◆ Brief ◆
Without the pictures, repeat all of the data exactly as it appears below.
START The data
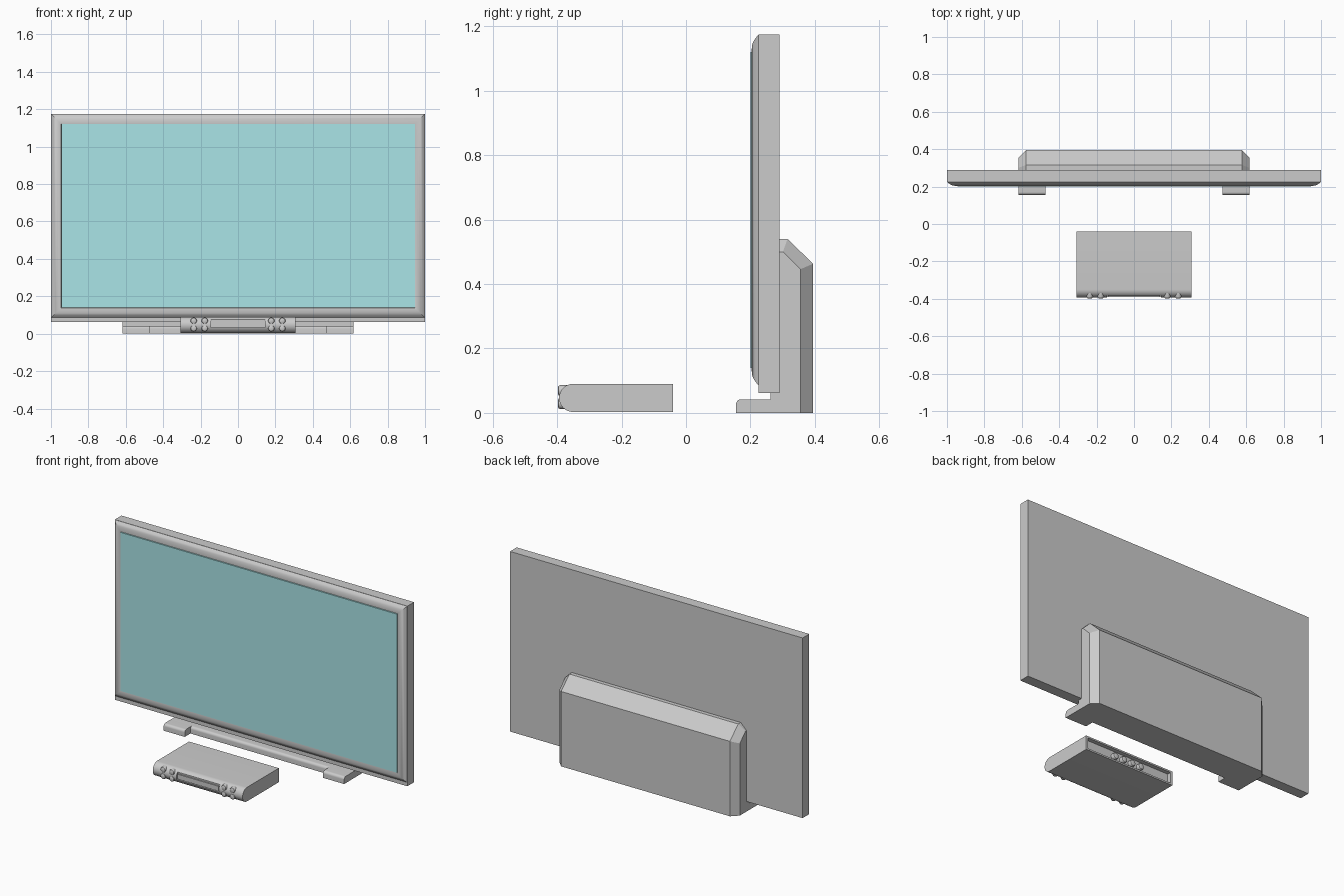
import bpy, bmesh, math

if "Cube" in bpy.data.objects:
    bpy.data.objects.remove(bpy.data.objects["Cube"])


def finish(name, bm, smooth=False):
    bmesh.ops.recalc_face_normals(bm, faces=bm.faces[:])
    mesh = bpy.data.meshes.new(name)
    bm.to_mesh(mesh)
    bm.free()
    ob = bpy.data.objects.new(name, mesh)
    bpy.context.collection.objects.link(ob)
    if smooth:
        bpy.ops.object.select_all(action='DESELECT')
        bpy.context.view_layer.objects.active = ob
        ob.select_set(True)
        bpy.ops.object.shade_smooth_by_angle(angle=math.radians(35))
    return ob


def loft(name, rings, smooth=False, caps=True):
    """Bridge equal-length closed rings of points."""
    bm = bmesh.new()
    vs = [[bm.verts.new(p) for p in r] for r in rings]
    n = len(vs[0])
    for a, b in zip(vs, vs[1:]):
        for i in range(n):
            j = (i + 1) % n
            bm.faces.new((a[i], a[j], b[j], b[i]))
    if caps:
        bm.faces.new(vs[0])
        bm.faces.new(vs[-1])
    return finish(name, bm, smooth)


def extrude_x(name, profile, x0, x1, smooth=False):
    return loft(name, [[(x, y, z) for y, z in profile] for x in (x0, x1)], smooth)


def box(name, x0, x1, y0, y1, z0, z1):
    return extrude_x(name, [(y0, z0), (y1, z0), (y1, z1), (y0, z1)], x0, x1)


def arc(cy, cz, r, a0, a1, n):
    return [(cy + r * math.cos(math.radians(a0 + (a1 - a0) * i / n)),
             cz + r * math.sin(math.radians(a0 + (a1 - a0) * i / n))) for i in range(n + 1)]


def knob(name, x, z, y_back, y_tip, r):
    """Round socket or button along y with a softened tip."""
    d = y_tip - y_back
    rings = []
    for f, k in ((0, 1), (0.8, 1), (0.93, 0.88), (1, 0.6)):
        rings.append([(x + r * k * math.cos(t * math.tau / 20), y_back + d * f,
                       z + r * k * math.sin(t * math.tau / 20)) for t in range(20)])
    return loft(name, rings, True)


def cut(ob, cutter):
    mod = ob.modifiers.new("cut", 'BOOLEAN')
    mod.operation = 'DIFFERENCE'
    mod.solver = 'EXACT'
    mod.object = cutter
    bpy.context.view_layer.objects.active = ob
    bpy.ops.object.modifier_apply(modifier=mod.name)
    bpy.data.objects.remove(cutter)


# Television panel
box("panel_body", -1, 1, 0.225, 0.29, 0.062, 1.175)

# Rounded frame around the screen: (y, inset) profile swept as rectangles
frame = [(0.226, 0), (0.222, 0.004), (0.214, 0.014), (0.208, 0.024), (0.205, 0.034),
         (0.204, 0.045), (0.205, 0.053), (0.212, 0.056)]
loft("screen_frame", [[(-1 + d, y, 0.085 + d), (1 - d, y, 0.085 + d),
                       (1 - d, y, 1.175 - d), (-1 + d, y, 1.175 - d)] for y, d in frame],
     True)

# Screen
screen = box("screen", -0.945, 0.945, 0.201, 0.22, 0.14, 1.12)
mat = bpy.data.materials.new("screen_blue")
mat.diffuse_color = (0.4, 0.78, 0.8, 1)
mat.use_nodes = True
mat.node_tree.nodes["Principled BSDF"].inputs["Base Color"].default_value = mat.diffuse_color
screen.data.materials.append(mat)

# Rear housing with chamfered edges
inner = [(0.285, 0), (0.285, 0.54), (0.315, 0.54), (0.395, 0.463), (0.395, 0)]
outer = [(0.285, 0), (0.285, 0.5), (0.301, 0.5), (0.355, 0.446), (0.355, 0)]
loft("rear_housing", [[(x, y, z) for y, z in p] for x, p in
                      ((-0.617, outer), (-0.577, inner), (0.577, inner), (0.617, outer))])

# Stand: crossbar under the panel and two feet in front
bar = [(0.29, 0), (0.29, 0.062), (0.262, 0.062), (0.262, 0.042)] + \
      arc(0.226, 0.026, 0.016, 90, 180, 6) + [(0.21, 0)]
extrude_x("stand_crossbar", bar, -0.617, 0.617, True)
foot = [(0.27, 0), (0.27, 0.042)] + arc(0.171, 0.026, 0.016, 90, 180, 6) + [(0.155, 0)]
for s, side in ((-1, "left"), (1, "right")):
    extrude_x(side + "_foot", foot, s * 0.472, s * 0.617, True)

# Set-top box with rounded front, front slot and hollow back
shell = [(-0.04, 0.003), (-0.04, 0.09)] + arc(-0.3505, 0.0465, 0.0435, 90, 270, 20)
unit = extrude_x("box_shell", shell, -0.307, 0.307, True)
cut(unit, box("slot_cutter", -0.145, 0.145, -0.5, -0.381, 0.032, 0.076))
cut(unit, box("back_cutter", -0.295, 0.295, -0.065, 0.1, 0.013, 0.08))
box("front_flap", -0.14, 0.14, -0.389, -0.375, 0.036, 0.066)

# Front knobs and rear sockets
for s in (-1, 1):
    for i, x in enumerate((0.178, 0.237)):
        for j, z in enumerate((0.029, 0.069)):
            knob(f"front_knob_{s}_{i}_{j}", s * x, z, -0.36, -0.398, 0.017)
for i in range(4):
    knob(f"rear_socket_{i}", -0.09 + 0.06 * i, 0.045, -0.07, -0.042, 0.019)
END The data
◆ Answer section ◆
import bpy, bmesh, math

if "Cube" in bpy.data.objects:
    bpy.data.objects.remove(bpy.data.objects["Cube"])


def finish(name, bm, smooth=False):
    bmesh.ops.recalc_face_normals(bm, faces=bm.faces[:])
    mesh = bpy.data.meshes.new(name)
    bm.to_mesh(mesh)
    bm.free()
    ob = bpy.data.objects.new(name, mesh)
    bpy.context.collection.objects.link(ob)
    if smooth:
        bpy.ops.object.select_all(action='DESELECT')
        bpy.context.view_layer.objects.active = ob
        ob.select_set(True)
        bpy.ops.object.shade_smooth_by_angle(angle=math.radians(35))
    return ob


def loft(name, rings, smooth=False, caps=True):
    """Bridge equal-length closed rings of points."""
    bm = bmesh.new()
    vs = [[bm.verts.new(p) for p in r] for r in rings]
    n = len(vs[0])
    for a, b in zip(vs, vs[1:]):
        for i in range(n):
            j = (i + 1) % n
            bm.faces.new((a[i], a[j], b[j], b[i]))
    if caps:
        bm.faces.new(vs[0])
        bm.faces.new(vs[-1])
    return finish(name, bm, smooth)


def extrude_x(name, profile, x0, x1, smooth=False):
    return loft(name, [[(x, y, z) for y, z in profile] for x in (x0, x1)], smooth)


def box(name, x0, x1, y0, y1, z0, z1):
    return extrude_x(name, [(y0, z0), (y1, z0), (y1, z1), (y0, z1)], x0, x1)


def arc(cy, cz, r, a0, a1, n):
    return [(cy + r * math.cos(math.radians(a0 + (a1 - a0) * i / n)),
             cz + r * math.sin(math.radians(a0 + (a1 - a0) * i / n))) for i in range(n + 1)]


def knob(name, x, z, y_back, y_tip, r):
    """Round socket or button along y with a softened tip."""
    d = y_tip - y_back
    rings = []
    for f, k in ((0, 1), (0.8, 1), (0.93, 0.88), (1, 0.6)):
        rings.append([(x + r * k * math.cos(t * math.tau / 20), y_back + d * f,
                       z + r * k * math.sin(t * math.tau / 20)) for t in range(20)])
    return loft(name, rings, True)


def cut(ob, cutter):
    mod = ob.modifiers.new("cut", 'BOOLEAN')
    mod.operation = 'DIFFERENCE'
    mod.solver = 'EXACT'
    mod.object = cutter
    bpy.context.view_layer.objects.active = ob
    bpy.ops.object.modifier_apply(modifier=mod.name)
    bpy.data.objects.remove(cutter)


# Television panel
box("panel_body", -1, 1, 0.225, 0.29, 0.062, 1.175)

# Rounded frame around the screen: (y, inset) profile swept as rectangles
frame = [(0.226, 0), (0.222, 0.004), (0.214, 0.014), (0.208, 0.024), (0.205, 0.034),
         (0.204, 0.045), (0.205, 0.053), (0.212, 0.056)]
loft("screen_frame", [[(-1 + d, y, 0.085 + d), (1 - d, y, 0.085 + d),
                       (1 - d, y, 1.175 - d), (-1 + d, y, 1.175 - d)] for y, d in frame],
     True)

# Screen
screen = box("screen", -0.945, 0.945, 0.201, 0.22, 0.14, 1.12)
mat = bpy.data.materials.new("screen_blue")
mat.diffuse_color = (0.4, 0.78, 0.8, 1)
mat.use_nodes = True
mat.node_tree.nodes["Principled BSDF"].inputs["Base Color"].default_value = mat.diffuse_color
screen.data.materials.append(mat)

# Rear housing with chamfered edges
inner = [(0.285, 0), (0.285, 0.54), (0.315, 0.54), (0.395, 0.463), (0.395, 0)]
outer = [(0.285, 0), (0.285, 0.5), (0.301, 0.5), (0.355, 0.446), (0.355, 0)]
loft("rear_housing", [[(x, y, z) for y, z in p] for x, p in
                      ((-0.617, outer), (-0.577, inner), (0.577, inner), (0.617, outer))])

# Stand: crossbar under the panel and two feet in front
bar = [(0.29, 0), (0.29, 0.062), (0.262, 0.062), (0.262, 0.042)] + \
      arc(0.226, 0.026, 0.016, 90, 180, 6) + [(0.21, 0)]
extrude_x("stand_crossbar", bar, -0.617, 0.617, True)
foot = [(0.27, 0), (0.27, 0.042)] + arc(0.171, 0.026, 0.016, 90, 180, 6) + [(0.155, 0)]
for s, side in ((-1, "left"), (1, "right")):
    extrude_x(side + "_foot", foot, s * 0.472, s * 0.617, True)

# Set-top box with rounded front, front slot and hollow back
shell = [(-0.04, 0.003), (-0.04, 0.09)] + arc(-0.3505, 0.0465, 0.0435, 90, 270, 20)
unit = extrude_x("box_shell", shell, -0.307, 0.307, True)
cut(unit, box("slot_cutter", -0.145, 0.145, -0.5, -0.381, 0.032, 0.076))
cut(unit, box("back_cutter", -0.295, 0.295, -0.065, 0.1, 0.013, 0.08))
box("front_flap", -0.14, 0.14, -0.389, -0.375, 0.036, 0.066)

# Front knobs and rear sockets
for s in (-1, 1):
    for i, x in enumerate((0.178, 0.237)):
        for j, z in enumerate((0.029, 0.069)):
            knob(f"front_knob_{s}_{i}_{j}", s * x, z, -0.36, -0.398, 0.017)
for i in range(4):
    knob(f"rear_socket_{i}", -0.09 + 0.06 * i, 0.045, -0.07, -0.042, 0.019)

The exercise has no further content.